On a recent episode, Rowe returned to his Maryland roots and put the spotlight on the Chesapeake Bay seafood industry. He visits crab seasoning maker J.O. Spice Company, a family business dating back to 1945.
J.O. Spice was named for founder J.O. (James Ozzle) Strigle, born and raised on Tangier Island. He and his wife Dot created the spice blend now used in many Chesapeake Bay crabhouses, with inspiration from Tangier shoremen who took spices from the pantry and blended them based on centuries of handed-down recipes.
A few generations later, the family produces several spices but they’re best known for their crabhouse spice, known as J.O. No. 2. It’s used to season steamed blue crabs, just like the brand with much more name recognition, Old Bay (owned by McCormick, a Fortune 500 company).
Rowe says he chose to feature J.O. Spice on Dirty Jobs to set the record straight about J.O. Spice being the spice you really get when you order crabs. In a Facebook post, he wrote, “The company has been cranking out tons of the stuff, literally, for four generations. Unfortunately, 99 percent of the country—including most everyone in Baltimore—confuses J.O. No. 2 with Old Bay Seasoning. It’s a mistake I’ve made myself, more than once, and I wanted to use Dirty Jobs with Mike Rowe to atone for my past mistakes.”
In the episode, Rowe works alongside Quality Control Manager Tyler Ports, great-grandson of J.O. Strigle. Rowe helps with measuring and mixing spice ingredients (sneezing all the way), then cleaning the facility and boxing the product. It ends with J.O.’s employees, Rowe’s TV crew and his elderly parents all enjoying a crab feast together.
It was a happy ending until Rowe went on the Rachael Ray Show to promote Dirty Jobs. Rachael and her producers once again confused J.O. with Old Bay, showing an Old Bay box during the segment. Rowe addressed the snafu on social media, and the Rachael Ray Show quickly removed the error from its website.
Ginger Ports, sales and marketing manager and Tyler’s mother, says after the Dirty Jobs episode aired on the Discovery Channel and the Rachael Ray mixup made news, J.O. has seen a a big bump in business and awareness nationwide.
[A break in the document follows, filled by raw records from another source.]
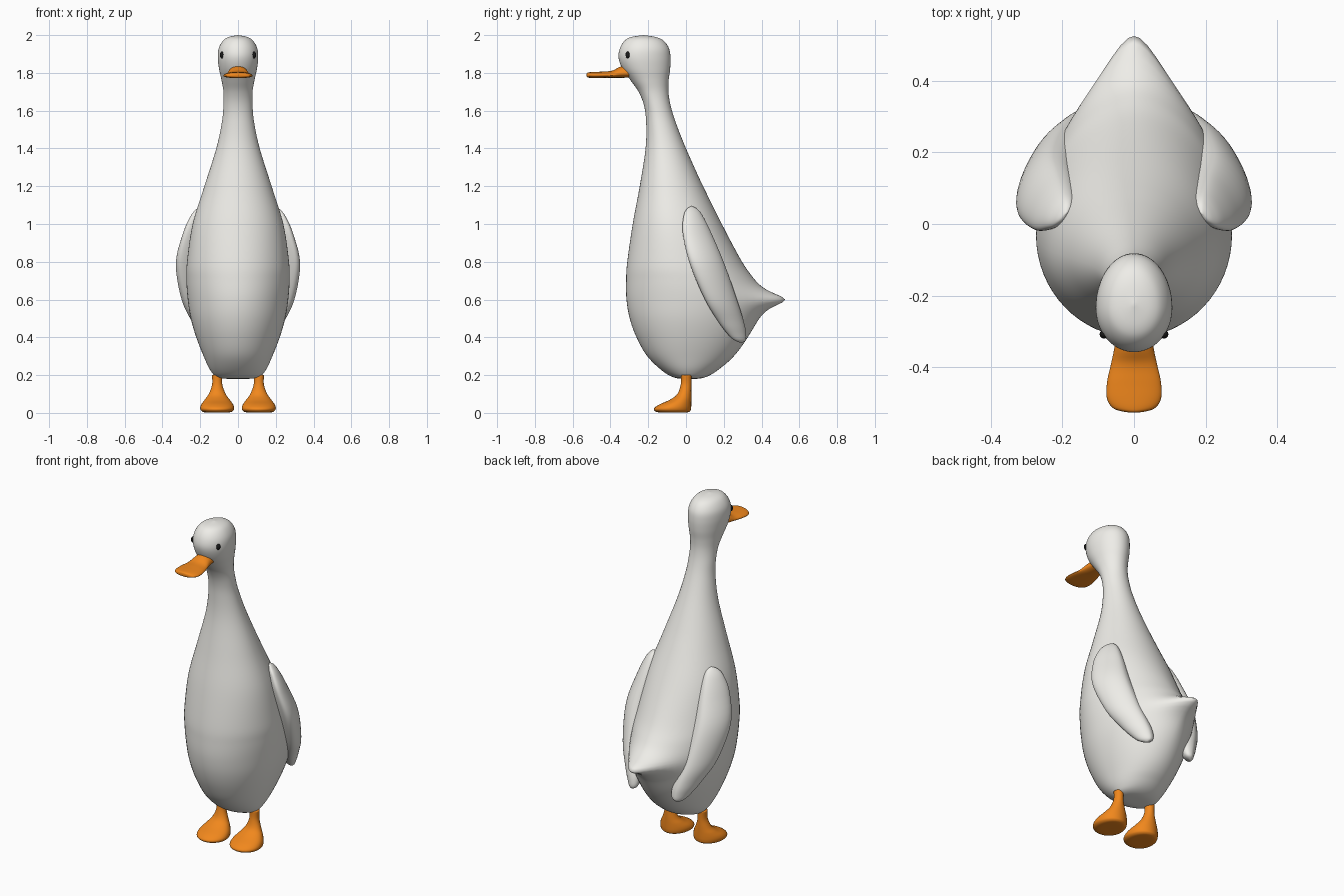
import bpy, bmesh, math
from mathutils import Vector


def material(name, rgb):
    m = bpy.data.materials.new(name)
    m.diffuse_color = (*rgb, 1)
    return m


WHITE = material("white", (0.86, 0.85, 0.81))
ORANGE = material("orange", (0.88, 0.245, 0.012))
BLACK = material("black", (0.01, 0.01, 0.01))


def smooth_rows(rows, steps):
    """Catmull-Rom interpolation between section rows."""
    p = [rows[0]] + rows + [rows[-1]]
    out = []
    for i in range(1, len(p) - 2):
        for k in range(steps):
            t = k / steps
            out.append([0.5 * (2 * b + (c - a) * t + (2 * a - 5 * b + 4 * c - d) * t * t
                               + (3 * b - a - 3 * c + d) * t ** 3)
                        for a, b, c, d in zip(*p[i - 1:i + 3])])
    return out + [list(rows[-1])]


def finish(name, bm, mat, mirror=False):
    bmesh.ops.remove_doubles(bm, verts=bm.verts, dist=0.0003)
    bmesh.ops.recalc_face_normals(bm, faces=bm.faces)
    me = bpy.data.meshes.new(name)
    bm.to_mesh(me)
    bm.free()
    me.shade_smooth()
    me.materials.append(mat)
    ob = bpy.data.objects.new(name, me)
    bpy.context.collection.objects.link(ob)
    if mirror:
        ob.modifiers.new("mirror", 'MIRROR')
    return ob


def loft(name, rows, place, mat, frac=0.5, mirror=False, n=48, steps=5):
    """Rows: (station, low, high, half width, centre x, high-side pointiness)."""
    bm = bmesh.new()
    rings = []
    for s, lo, hi, hw, cx, q in smooth_rows(rows, steps):
        mid = lo + frac * (hi - lo)
        ring = []
        for k in range(n):
            a = 2 * math.pi * k / n
            c, sn = math.cos(a), math.sin(a)
            if sn > 0:
                c = math.copysign(abs(c) ** q, c)
            d = sn * ((hi - mid) if sn > 0 else (mid - lo))
            ring.append(bm.verts.new(place(cx, hw * c, mid, d, s, sn)))
        rings.append(ring)
    for r0, r1 in zip(rings, rings[1:]):
        for k in range(n):
            j = (k + 1) % n
            bm.faces.new((r0[k], r0[j], r1[j], r1[k]))
    bm.faces.new(rings[0])
    bm.faces.new(rings[-1])
    return finish(name, bm, mat, mirror)


# Body, neck and head in one skin, with a conical tail pulled out of the back
def body_place(cx, x, mid, d, s, sn):
    r2 = ((s - 0.6) / 0.044) ** 2 + (x / 0.11) ** 2
    tail = 0.145 / (1 + r2) * max(sn, 0) ** 1.5
    if s > 1.2 or s < 0.25:
        tail = 0
    return Vector((x, mid + d + tail, s))


body = [
    (0.18, 0.02, 0.02, 0, 0, 1), (0.185, -0.055, 0.09, 0.1, 0, 1),
    (0.22, -0.122, 0.16, 0.143, 0, 1), (0.3, -0.205, 0.25, 0.182, 0, 1),
    (0.4, -0.262, 0.32, 0.221, 0, 1.05), (0.5, -0.298, 0.365, 0.25, 0, 1.15),
    (0.6, -0.315, 0.38, 0.266, 0, 1.2), (0.7, -0.317, 0.345, 0.273, 0, 1.15),
    (0.8, -0.311, 0.29, 0.27, 0, 1.1), (1.0, -0.282, 0.188, 0.24, 0, 1),
    (1.2, -0.245, 0.09, 0.178, 0, 1), (1.4, -0.214, 0.0, 0.115, 0, 1),
    (1.54, -0.211, -0.055, 0.085, 0, 1), (1.63, -0.223, -0.082, 0.077, 0, 1),
    (1.7, -0.251, -0.093, 0.077, 0, 1), (1.76, -0.293, -0.092, 0.087, 0, 1),
    (1.82, -0.336, -0.084, 0.1, 0, 1),
    (1.88, -0.357, -0.082, 0.107, 0, 1), (1.93, -0.35, -0.09, 0.102, 0, 1),
    (1.97, -0.325, -0.118, 0.08, 0, 1), (1.99, -0.29, -0.16, 0.05, 0, 1),
    (2.0, -0.225, -0.225, 0, 0, 1)]
loft("body", body, body_place, WHITE, frac=0.45, n=64, steps=6)


# Folded wings: domed outside, sunk into the body, curving in toward the back
def wing_place(cx, x, mid, d, s, sn):
    return Vector((cx + (x if x > 0 else 1.6 * x) - 0.42 * d, mid + d, s))


wing = [
    (1.095, 0.03, 0.03, 0, 0.19, 1), (1.08, 0.004, 0.06, 0.015, 0.2, 1),
    (1.04, -0.013, 0.09, 0.03, 0.215, 1), (0.95, -0.017, 0.135, 0.043, 0.238, 1),
    (0.79, 0.02, 0.203, 0.055, 0.262, 1), (0.6, 0.1, 0.27, 0.054, 0.234, 1),
    (0.48, 0.173, 0.307, 0.044, 0.19, 1), (0.42, 0.218, 0.318, 0.033, 0.168, 1),
    (0.385, 0.255, 0.316, 0.02, 0.158, 1), (0.37, 0.295, 0.295, 0, 0.155, 1)]
loft("wing", wing, wing_place, WHITE, mirror=True)

# Flat spoon-shaped bill, lofted along y
beak = [
    (-0.527, 1.788, 1.788, 0, 0, 1), (-0.524, 1.778, 1.799, 0.03, 0, 1),
    (-0.513, 1.774, 1.803, 0.06, 0, 1), (-0.485, 1.772, 1.805, 0.076, 0, 1),
    (-0.44, 1.773, 1.807, 0.075, 0, 1), (-0.39, 1.774, 1.812, 0.064, 0, 1.1),
    (-0.34, 1.774, 1.835, 0.054, 0, 1.1), (-0.26, 1.776, 1.842, 0.045, 0, 1)]
loft("beak", beak, lambda cx, x, mid, d, s, sn: Vector((x, s, mid + d)),
     ORANGE, frac=0.35)

# Legs flaring into webbed feet
foot = [
    (0.2, -0.025, 0.03, 0.028, 0.11, 1), (0.15, -0.028, 0.028, 0.027, 0.11, 1),
    (0.1, -0.046, 0.028, 0.045, 0.11, 1), (0.07, -0.085, 0.028, 0.066, 0.11, 1),
    (0.045, -0.14, 0.028, 0.084, 0.11, 1), (0.025, -0.168, 0.027, 0.09, 0.11, 1),
    (0.01, -0.165, 0.022, 0.083, 0.11, 1), (0.002, -0.14, 0.0, 0.06, 0.11, 1),
    (0.002, -0.08, -0.08, 0, 0.11, 1)]
loft("leg_and_foot", foot,
     lambda cx, x, mid, d, s, sn: Vector((cx + x, mid + d, max(s, 0))),
     ORANGE, frac=0.45, mirror=True, n=32)

# Eyes
bm = bmesh.new()
bmesh.ops.create_uvsphere(bm, u_segments=20, v_segments=12, radius=1)
bmesh.ops.scale(bm, vec=(0.012, 0.012, 0.018), verts=bm.verts)
bmesh.ops.translate(bm, vec=(0.084, -0.308, 1.895), verts=bm.verts)
finish("eye", bm, BLACK, True)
“In six days, we shipped to 48 states, worked Saturday and are running overtime shifts,” Ginger tells Bay Bulletin. “Social media presence has grown as well as our online store. It is fabulous for us and a lot of small family businesses we work with.”
Ginger says the local printing shops they work with have seen a bump from the increase in J.O. merchandise—the shirt and cap Rowe wore on the show is their number one seller. Tackle shops and grocery stores, she says, are placing orders like it’s summertime.
As for the ongoing fight to fix J.O.’s case of mistaken identity, Ginger says it’s frustrating, but each competing spice has its place.
“By no means does recognizing J.O. as the crabhouse seasoning take away from Old Bay being an iconic Maryland product that it became when McCormick purchased it in the early ’90s from Baltimore Spice. It just isn’t the flavor profile of commercial crab houses or a true crab seasoning.”
J.O. Spice sells many of its spice blends, including the crab-steaming spice J.O. No. 2, on its website.
You can watch the J.O. Spice episode of Dirty Jobs with Mike Rowe on demand or stream it on Discovery+.
-Meg Walburn Viviano